In the 18th century, fancy needlework represented a well-schooled woman's contribution to the beauty of family possessions. Women stitched stunning chair covers, bed furnishings, floor rugs, fancy embroidered pictures, women's pockets and pocket books which were most often carried by men. These envelope-shaped pocketbooks or wallets were used to carry money as well important documents which today, we would keep in a safe or a safe deposit box. Since normal households did not have access to safes, this allowed men to carry these documents on their person so they were safe from fire or theft. When women carried these envelope-shaped pocketbooks, they were most often used to carry jewelry.
Today I am listing 3 of these 18th century American needlework wallets. This wallet has the most thread loss of the three but it is my favorite because of the bold colors. It is worked in salmon, pink, rose, greens, yellows, black, purples and blues. The interior is yellow glazed wool with a compartment divider in green glazed wool.
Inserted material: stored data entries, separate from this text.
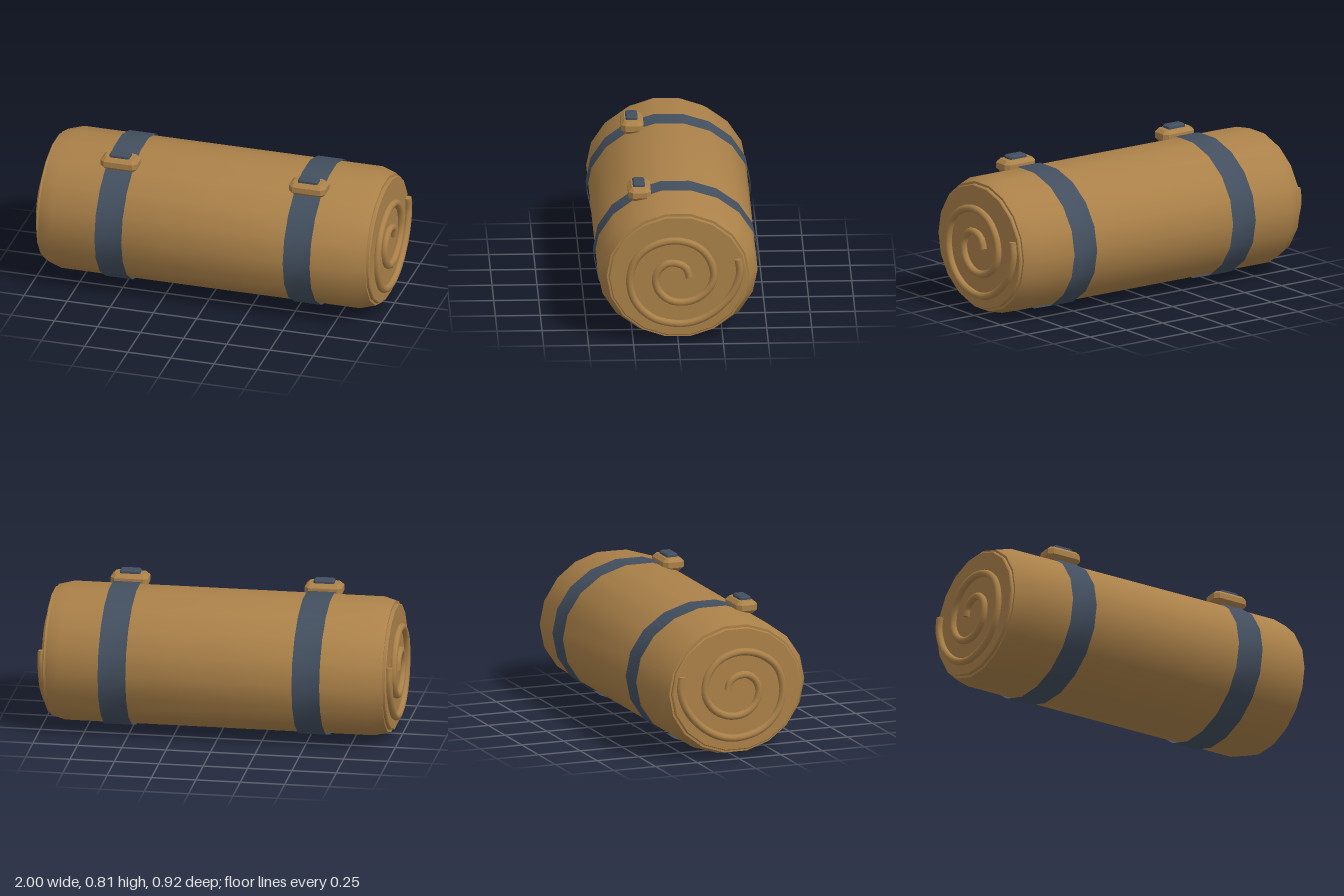
import * as THREE from 'three';
import { toCreasedNormals } from 'three/addons/utils/BufferGeometryUtils.js';

const SIDES = 18;
const CENTRE_Y = 0.39;

// Skin over oval cross-sections along x; each ring is [x, zRadius, yRadius]
function loft(rings) {
  const pos = [];
  const index = [];
  for (const [x, rz, ry] of rings) {
    for (let j = 0; j < SIDES; j++) {
      const a = (j / SIDES) * Math.PI * 2;
      pos.push(x, Math.sin(a) * ry, Math.cos(a) * rz);
    }
  }
  for (let i = 0; i < rings.length - 1; i++) {
    for (let j = 0; j < SIDES; j++) {
      const k = (j + 1) % SIDES;
      const a = i * SIDES + j, b = a + SIDES, c = (i + 1) * SIDES + k, d = i * SIDES + k;
      if (rings[i + 1][1] > 0) index.push(a, b, c);
      else index.push(a, b, d);
      if (rings[i][1] > 0 && rings[i + 1][1] > 0) index.push(a, c, d);
      else if (rings[i][1] === 0) index.push(a, c, d);
    }
  }
  const geo = new THREE.BufferGeometry();
  geo.setAttribute('position', new THREE.Float32BufferAttribute(pos, 3));
  geo.setIndex(index);
  return toCreasedNormals(geo, 0.7);
}

// Box with every edge chamfered, centred on its own origin
function chamferBox(w, h, d, c) {
  const x = w / 2 - c, z = d / 2 - c, k = c * 0.6;
  const shape = new THREE.Shape([
    [-x + k, -z], [x - k, -z], [x, -z + k], [x, z - k],
    [x - k, z], [-x + k, z], [-x, z - k], [-x, -z + k],
  ].map(([u, v]) => new THREE.Vector2(u, v)));
  const geo = new THREE.ExtrudeGeometry(shape, {
    depth: h - 2 * c, bevelEnabled: true, bevelThickness: c, bevelSize: c, bevelSegments: 1,
  });
  geo.translate(0, 0, -(h - 2 * c) / 2);
  geo.rotateX(-Math.PI / 2);
  return geo;
}

// Rolled edge seen on each end, from the outer tail to the centre: [z, y]
const SPIRAL = [
  [-0.333, 0.49], [-0.342, 0.41], [-0.3, 0.29], [-0.2, 0.183], [-0.1, 0.13], [0, 0.115],
  [0.14, 0.15], [0.235, 0.24], [0.27, 0.36], [0.245, 0.48], [0.19, 0.545], [0.1, 0.592],
  [0, 0.603], [-0.11, 0.565], [-0.18, 0.48], [-0.195, 0.375], [-0.15, 0.295], [-0.06, 0.245],
  [0.04, 0.25], [0.107, 0.305], [0.127, 0.375], [0.11, 0.43], [0.06, 0.47], [0, 0.468],
  [-0.045, 0.44], [-0.06, 0.39],
];

export function createModel() {
  const canvas = new THREE.MeshStandardMaterial({ color: 0xab8149 });
  canvas.name = 'tan canvas';
  const webbing = new THREE.MeshStandardMaterial({ color: 0x434f5f, side: THREE.DoubleSide });
  webbing.name = 'slate webbing';

  const model = new THREE.Group();
  model.name = 'bedroll';
  const add = (name, geo, mat, x = 0, y = 0, z = 0, parent = model) => {
    const mesh = new THREE.Mesh(geo, mat);
    mesh.name = name;
    mesh.position.set(x, y, z);
    parent.add(mesh);
    return mesh;
  };

  // Rolled body with sloped shoulders
  add('rollBody', loft([
    [-0.948, 0, 0], [-0.948, 0.398, 0.366], [-0.865, 0.445, 0.386],
    [0.865, 0.445, 0.386], [0.948, 0.398, 0.366], [0.948, 0, 0],
  ]), canvas, 0, CENTRE_Y);

  // End discs and their raised spirals
  for (const side of [-1, 1]) {
    const name = side > 0 ? 'left' : 'right';
    const disc = [[0.94, 0.387, 0.352], [0.962, 0.387, 0.352], [0.967, 0.381, 0.347], [0.967, 0, 0]]
      .map(([x, rz, ry]) => [x * side, rz, ry]);
    if (side < 0) disc.reverse();
    add(name + 'EndDisc', loft(disc), canvas, 0, CENTRE_Y);

    const path = new THREE.CatmullRomCurve3(
      SPIRAL.map(([z, y]) => new THREE.Vector3(side * 0.979, y, z)));
    add(name + 'EndSpiral', new THREE.TubeGeometry(path, 90, 0.021, 8), canvas);

    // Flat caps on the two spiral ends
    for (const t of [0, 1]) {
      const cap = add(name + 'SpiralTip', new THREE.CircleGeometry(0.021, 8), canvas);
      const p = path.getPointAt(t);
      cap.position.copy(p);
      cap.lookAt(p.clone().addScaledVector(path.getTangentAt(t), t ? 1 : -1));
    }
  }

  // Straps, each with a buckle and a keeper
  for (const x of [-0.527, 0.565]) {
    const strap = new THREE.Group();
    strap.name = x > 0 ? 'leftStrap' : 'rightStrap';
    strap.position.x = x;
    model.add(strap);
    add('strapBand', loft([[-0.078, 0.458, 0.396], [0.078, 0.458, 0.396]]), webbing, 0, CENTRE_Y, 0, strap);
    add('buckle', chamferBox(0.212, 0.072, 0.125, 0.02), canvas, 0, 0.76, 0.203, strap);
    add('buckleKeeper', chamferBox(0.115, 0.04, 0.067, 0.007), webbing, 0, 0.795, 0.206, strap);
  }

  return model;
}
The pocket book is bound with green twilled tape and has a length of the same tape that would have wound it closed. The tape used to close the wallet has lost much of its length and has some fraying. Please look at the photos carefully because there is quite a bit of loss. If you don't buy it, it can stay here because I'm in love with it! It measures 5" x 8 3/4". This and the two other pocket books that I'm listing were found stuffed inside a stenciled papier mâché purse in the upstairs ball room of the Silas Hastings Tavern in Boylestown, Massachusetts. Great stocking stuffer!
(#5257) Sale Pending